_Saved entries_

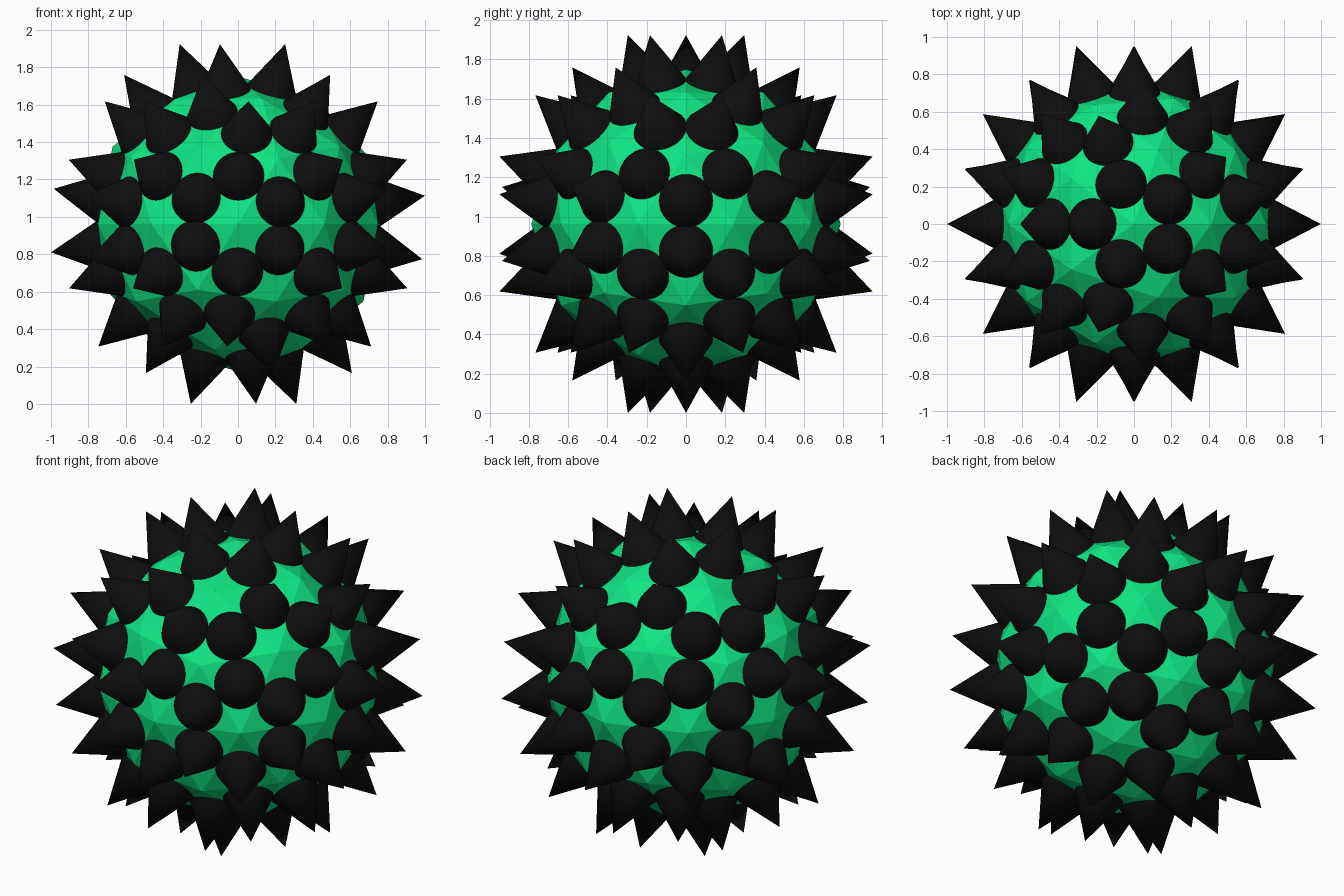
import bpy, bmesh
from mathutils import Matrix, Vector

if "Cube" in bpy.data.objects:
    bpy.data.objects.remove(bpy.data.objects["Cube"])

BODY_R = 0.788      # faceted body radius
SPIKE_H = 0.267     # spike height above its face
SPIKE_R = 0.137     # spike base radius
CENTRE_Z = 0.962


def make_object(name, bm, colour):
    mesh = bpy.data.meshes.new(name)
    bm.to_mesh(mesh)
    obj = bpy.data.objects.new(name, mesh)
    bpy.context.collection.objects.link(obj)
    mat = bpy.data.materials.new(name + "_material")
    mat.diffuse_color = colour
    mat.use_nodes = True
    mat.node_tree.nodes["Principled BSDF"].inputs["Base Color"].default_value = mat.diffuse_color
    mesh.materials.append(mat)
    obj.location.z = CENTRE_Z
    return obj


# Body: flat-faced 80-triangle ball
body = bmesh.new()
bmesh.ops.create_icosphere(body, subdivisions=2, radius=BODY_R)
body.normal_update()

# Spikes: one cone standing on the middle of every triangle
spikes = bmesh.new()
for face in body.faces:
    n = face.normal
    place = (Matrix.Translation(face.calc_center_median() + n * SPIKE_H / 2)
             @ Vector((0, 0, 1)).rotation_difference(n).to_matrix().to_4x4())
    bmesh.ops.create_cone(spikes, cap_ends=True, segments=32, radius1=SPIKE_R,
                          radius2=0, depth=SPIKE_H, matrix=place)

make_object("faceted_body", body, (0.005, 0.78, 0.23, 1))
spike_obj = make_object("spikes", spikes, (0.004, 0.004, 0.004, 1))
body.free()
spikes.free()

# Smooth cone sides, sharp base rims
bpy.context.view_layer.objects.active = spike_obj
spike_obj.select_set(True)
bpy.ops.object.shade_smooth_by_angle()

_WHAT TO PRODUCE_
Each line from the one that contains "# Spikes: one" through the end of the records must be repeated exactly. No other line belongs in the answer.

_OUTPUT OF THE TASK_
# Spikes: one cone standing on the middle of every triangle
spikes = bmesh.new()
for face in body.faces:
    n = face.normal
    place = (Matrix.Translation(face.calc_center_median() + n * SPIKE_H / 2)
             @ Vector((0, 0, 1)).rotation_difference(n).to_matrix().to_4x4())
    bmesh.ops.create_cone(spikes, cap_ends=True, segments=32, radius1=SPIKE_R,
                          radius2=0, depth=SPIKE_H, matrix=place)

make_object("faceted_body", body, (0.005, 0.78, 0.23, 1))
spike_obj = make_object("spikes", spikes, (0.004, 0.004, 0.004, 1))
body.free()
spikes.free()

# Smooth cone sides, sharp base rims
bpy.context.view_layer.objects.active = spike_obj
spike_obj.select_set(True)
bpy.ops.object.shade_smooth_by_angle()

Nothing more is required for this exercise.